A researcher of the Art Loss Register at their offices in central London, on Nov. 6, 2013, points to a painting by Henry Matisse entitled 'Sitzende Frau' ('Sitting Woman') which is part of the art recently found in Munich.

German authorities revealed on Tuesday how they discovered an unprecedented trove of missing 20th-century European art in an elderly man’s apartment in Munich, but for some in the art world, many questions remain unanswered about the works, many of which are suspected of being looted by the Nazis.

Germany’s Focus magazine revealed earlier this week that authorities had made a discovery of over 1,400 paintings in the home of Cornelius Gurlitt, whom they had been investigating for tax evasion. German authorities have said that they discovered the art early last year.

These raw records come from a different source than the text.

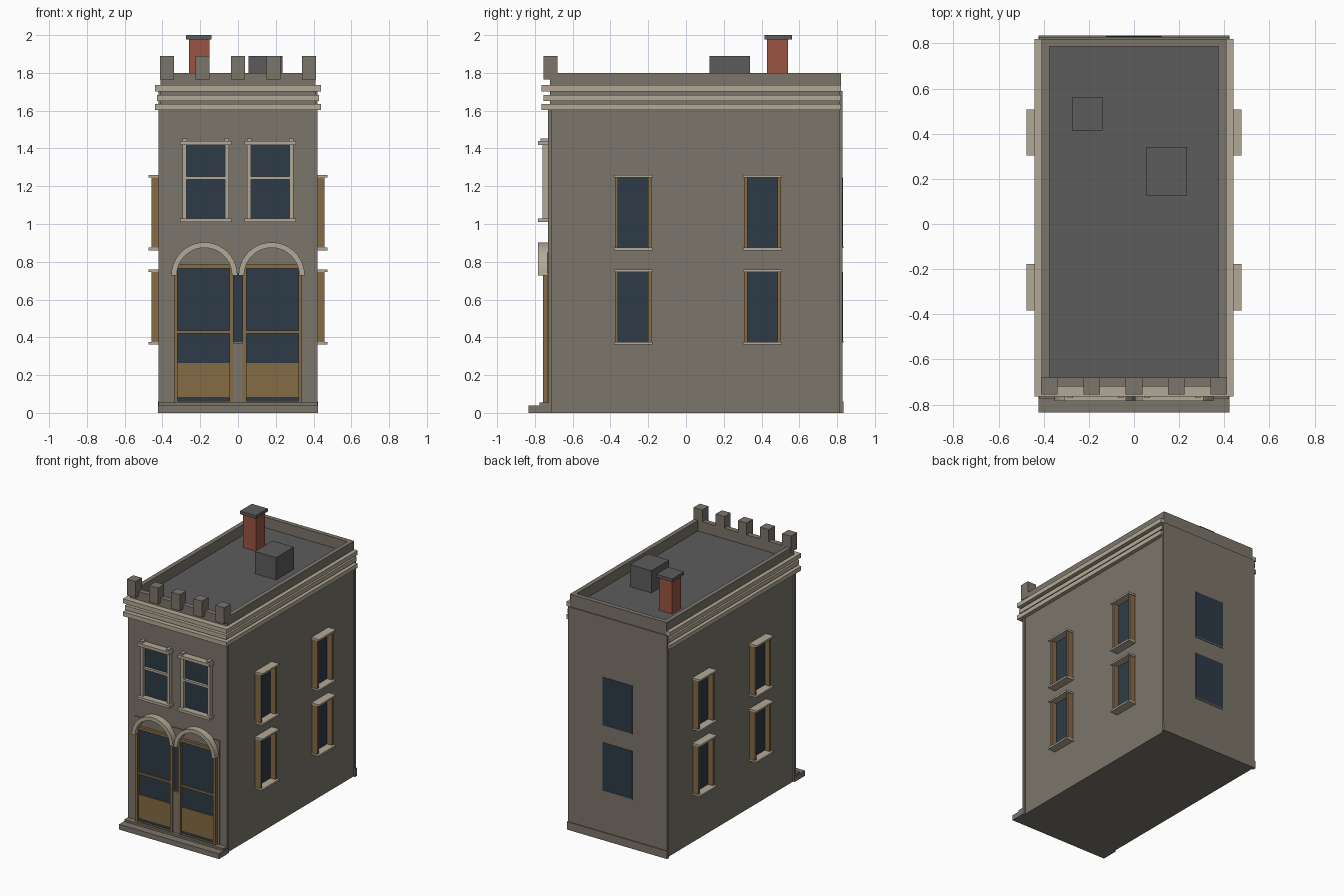
import bpy
import math

cube = bpy.data.objects.get("Cube")
if cube:
    bpy.data.objects.remove(cube, do_unlink=True)


def material(name, r, g, b):
    m = bpy.data.materials.new(name)
    m.use_nodes = True
    m.diffuse_color = (r, g, b, 1)
    m.node_tree.nodes["Principled BSDF"].inputs["Base Color"].default_value = (r, g, b, 1)
    return m


STONE = material("warm grey stone", 0.2, 0.18, 0.145)
CREAM = material("cream trim", 0.45, 0.40, 0.31)
WOOD = material("brown wood", 0.235, 0.145, 0.06)
GLASS = material("dark blue glass", 0.027, 0.044, 0.063)
ROOF = material("dark grey roofing", 0.107, 0.107, 0.107)
BRICK = material("red brick", 0.33, 0.091, 0.055)


def mesh_object(name, verts, faces, mat):
    me = bpy.data.meshes.new(name)
    me.from_pydata(verts, [], faces)
    me.materials.append(mat)
    ob = bpy.data.objects.new(name, me)
    bpy.context.collection.objects.link(ob)
    return ob


def box(name, xs, ys, zs, mat):
    """Box between the given x, y and z limits."""
    x, y, z = sorted(xs), sorted(ys), sorted(zs)
    verts = [(a, b, c) for a in x for b in y for c in z]
    faces = [(0, 1, 3, 2), (4, 6, 7, 5), (0, 4, 5, 1),
             (2, 3, 7, 6), (0, 2, 6, 4), (1, 5, 7, 3)]
    return mesh_object(name, verts, faces, mat)


def arch(name, cx, cz, outer, inner, y0, y1, mat, steps=20):
    """Half ring standing in the xz plane."""
    verts, faces = [], []
    for i in range(steps + 1):
        a = math.pi * i / steps
        for r, y in ((outer, y0), (outer, y1), (inner, y1), (inner, y0)):
            verts.append((cx + r * math.cos(a), y, cz + r * math.sin(a)))
    for i in range(steps):
        for k in range(4):
            p, q = i * 4 + k, i * 4 + (k + 1) % 4
            faces.append((p, p + 4, q + 4, q))
    end = steps * 4
    faces += [(0, 1, 2, 3), (end + 3, end + 2, end + 1, end)]
    return mesh_object(name, verts, faces, mat)


W = 0.41                      # half width of the walls
FRONT, BACK = -0.72, 0.82     # wall planes
DECK, TOP = 1.72, 1.8         # roof deck and parapet top

# Walls, facings and base
box("walls", (-W, W), (FRONT, BACK), (0, DECK - 0.01), STONE)
box("front_facing", (-0.42, 0.42), (-0.73, -0.71), (0.04, 1.62), STONE)
box("back_facing", (-0.42, 0.42), (0.81, 0.828), (0, 1.705), STONE)
box("back_plinth", (-0.423, 0.423), (0.81, 0.835), (0, 0.06), STONE)
box("front_step", (-0.423, 0.423), (-0.835, -0.71), (0, 0.04), STONE)
box("upper_step", (-0.42, 0.42), (-0.775, -0.71), (0.04, 0.055), STONE)

# Roof deck and parapet
box("roof_deck", (-0.39, 0.39), (-0.7, 0.8), (DECK - 0.01, DECK), ROOF)
box("front_parapet", (-W, W), (FRONT, -0.68), (DECK - 0.01, TOP), STONE)
box("back_parapet", (-W, W), (0.785, BACK), (DECK - 0.01, TOP), STONE)
for s, side in ((1, "left"), (-1, "right")):
    box(side + "_parapet", (s * 0.375, s * W), (-0.68, 0.785), (DECK - 0.01, TOP), STONE)
for i in range(5):
    cx = (i - 2) * 0.1875
    box("battlement", (cx - 0.037, cx + 0.037), (-0.755, -0.68), (1.765, 1.89), STONE)

# Cornice bands along the front and both sides
for z, out in ((1.603, 0.03), (1.65, 0.02), (1.702, 0.03)):
    zs = (z, z + 0.033)
    box("front_cornice", (-W - out, W + out), (-0.735 - out, FRONT), zs, CREAM)
    for s in (1, -1):
        box("side_cornice", (s * W, s * (W + out)), (FRONT, BACK), zs, CREAM)

# Chimney and roof hatch
box("chimney", (-0.26, -0.15), (0.43, 0.54), (DECK, 1.98), BRICK)
box("chimney_cap", (-0.275, -0.14), (0.415, 0.56), (1.977, 2), ROOF)
box("roof_hatch", (0.055, 0.235), (0.125, 0.34), (DECK, 1.89), ROOF)

# Side and back windows on two floors
for z0, z1 in ((0.375, 0.745), (0.875, 1.245)):
    for s in (1, -1):
        for cy in (-0.28, 0.405):
            box("side_glass", (s * W, s * 0.415), (cy - 0.085, cy + 0.085), (z0, z1), GLASS)
            for e in (-1, 1):
                box("side_jamb", (s * W, s * 0.457), (cy + e * 0.08, cy + e * 0.097), (z0, z1), WOOD)
            for zs in ((z0 - 0.014, z0), (z1, z1 + 0.014)):
                box("side_sill", (s * W, s * 0.475), (cy - 0.102, cy + 0.102), zs, CREAM)
    box("back_glass", (-0.125, 0.125), (0.825, 0.831), (z0 + 0.005, z1), GLASS)
    box("back_sill", (-0.125, 0.125), (0.825, 0.833), (z0 - 0.003, z0 + 0.005), STONE)

# Upper front windows
for s in (1, -1):
    cx = s * 0.171
    box("upper_glass", (cx - 0.11, cx + 0.11), (-0.735, -0.73), (1.02, 1.42), GLASS)
    for e in (-1, 1):
        box("upper_jamb", (cx + e * 0.102, cx + e * 0.124), (-0.76, -0.73), (1.02, 1.42), CREAM)
        box("header_block", (cx + e * 0.1, cx + e * 0.124), (-0.77, -0.73), (1.43, 1.453), CREAM)
    box("upper_rail", (cx - 0.11, cx + 0.11), (-0.755, -0.73), (1.235, 1.252), CREAM)
    box("upper_header", (cx - 0.136, cx + 0.136), (-0.783, -0.73), (1.417, 1.44), CREAM)
    box("upper_sill", (cx - 0.136, cx + 0.136), (-0.783, -0.73), (1.01, 1.03), CREAM)

# Entrance surround, centre light and post
box("entrance_surround", (-0.36, 0.36), (-0.736, -0.72), (0.05, 0.85), STONE)
box("centre_light", (-0.028, 0.028), (-0.74, -0.73), (0.375, 0.74), GLASS)
box("centre_post", (-0.024, 0.024), (-0.75, -0.73), (0.05, 0.37), STONE)

# Arched double entrance
for s in (1, -1):
    cx = s * 0.182
    xs = (cx - 0.14, cx + 0.14)
    box("door_glass", xs, (-0.741, -0.73), (0.26, 0.77), GLASS)
    box("door_panel", xs, (-0.748, -0.73), (0.085, 0.265), WOOD)
    box("door_kick_strip", xs, (-0.741, -0.73), (0.06, 0.085), GLASS)
    box("door_rail", xs, (-0.752, -0.73), (0.42, 0.437), WOOD)
    box("door_header", (cx - 0.158, cx + 0.158), (-0.757, -0.73), (0.765, 0.787), WOOD)
    box("door_threshold", (cx - 0.158, cx + 0.158), (-0.757, -0.73), (0.05, 0.062), WOOD)
    for e in (-1, 1):
        box("door_stile", (cx + e * 0.137, cx + e * 0.158), (-0.757, -0.73), (0.055, 0.77), WOOD)
    hood = arch("door_arch", s * 0.178, 0.728, 0.175, 0.146, -0.783, -0.73, CREAM)
    bpy.context.view_layer.objects.active = hood
    hood.select_set(True)
    bpy.ops.object.shade_smooth_by_angle(angle=math.radians(30))
    hood.select_set(False)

As the story has unfolded, many basic questions, such as how Gurlitt, the son of alleged Nazi collaborator Hildebrand Gurlitt, could stay off the grid, have been raised.

German officials made some attempt to address these questions at a news conference on Tuesday. However, as the New York Times reports, they “offered only a peek” of the list of works uncovered, “provoking mounting criticism of officials’ slow and perhaps overly discreet handling of the trove.”

Officials in Augsburg explained their concern over privacy rights and issues with tracing the provenance of the works as reasons for not being forthcoming about the bust.

Among those who have been especially frustrated by the lack of information are the heirs of collectors whose missing artwork may be among the discovered trove. Marianne Rosenberg, the granddaughter of one of the former owners, French dealer Paul Rosenberg, told the Times she didn’t understand “why the German authorities have said nothing to date” and was angered by what she sees as their lack of communication.

[The New York Times]